Peripheral artery disease (PAD) is a condition that occurs when there is a buildup of plaque in the arteries that supply blood to the limbs, particularly the legs. This plaque buildup narrows and hardens the arteries, reducing blood flow to the legs and feet. PAD can cause symptoms such as leg pain, cramping, and fatigue when walking or exercising, which is called intermittent claudication. It can also cause skin discoloration, slow healing wounds, and even gangrene in severe cases.
PAD can be a sign of more widespread atherosclerosis, which is a buildup of plaque in the arteries throughout the body and can increase the risk of heart attack or stroke.
Risk factors for PAD include smoking, diabetes, high blood pressure, high cholesterol, obesity, a family history of PAD or cardiovascular disease, and aging. Treatment options for PAD include lifestyle modifications such as quitting smoking, exercise, and a healthy diet, medications to manage symptoms and underlying risk factors, and in severe cases, procedures such as angioplasty or bypass surgery to improve blood flow

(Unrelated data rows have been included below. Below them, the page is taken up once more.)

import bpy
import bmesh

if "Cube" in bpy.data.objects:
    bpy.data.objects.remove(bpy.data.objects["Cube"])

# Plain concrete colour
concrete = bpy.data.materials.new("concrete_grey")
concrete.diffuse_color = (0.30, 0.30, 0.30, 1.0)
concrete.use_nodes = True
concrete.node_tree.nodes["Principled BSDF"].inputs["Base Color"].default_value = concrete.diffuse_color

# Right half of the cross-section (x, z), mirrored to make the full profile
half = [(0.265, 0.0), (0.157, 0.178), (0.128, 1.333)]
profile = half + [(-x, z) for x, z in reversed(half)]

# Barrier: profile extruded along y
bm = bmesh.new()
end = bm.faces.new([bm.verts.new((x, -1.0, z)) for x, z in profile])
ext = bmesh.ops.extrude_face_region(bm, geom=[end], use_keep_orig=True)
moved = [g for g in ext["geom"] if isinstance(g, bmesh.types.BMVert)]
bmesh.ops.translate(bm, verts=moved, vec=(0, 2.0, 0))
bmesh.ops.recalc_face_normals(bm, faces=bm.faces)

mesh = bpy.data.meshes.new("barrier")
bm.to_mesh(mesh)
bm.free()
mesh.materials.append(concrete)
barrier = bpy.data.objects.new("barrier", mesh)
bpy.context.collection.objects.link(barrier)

The symptoms of Peripheral Artery Disease (PAD) can vary depending on the severity of the condition. Some people may not experience any symptoms, while others may experience:
Treatment for Peripheral Artery Disease (PAD) aims to reduce symptoms, improve blood flow, and prevent complications. Depending on the severity of PAD, treatment options may include: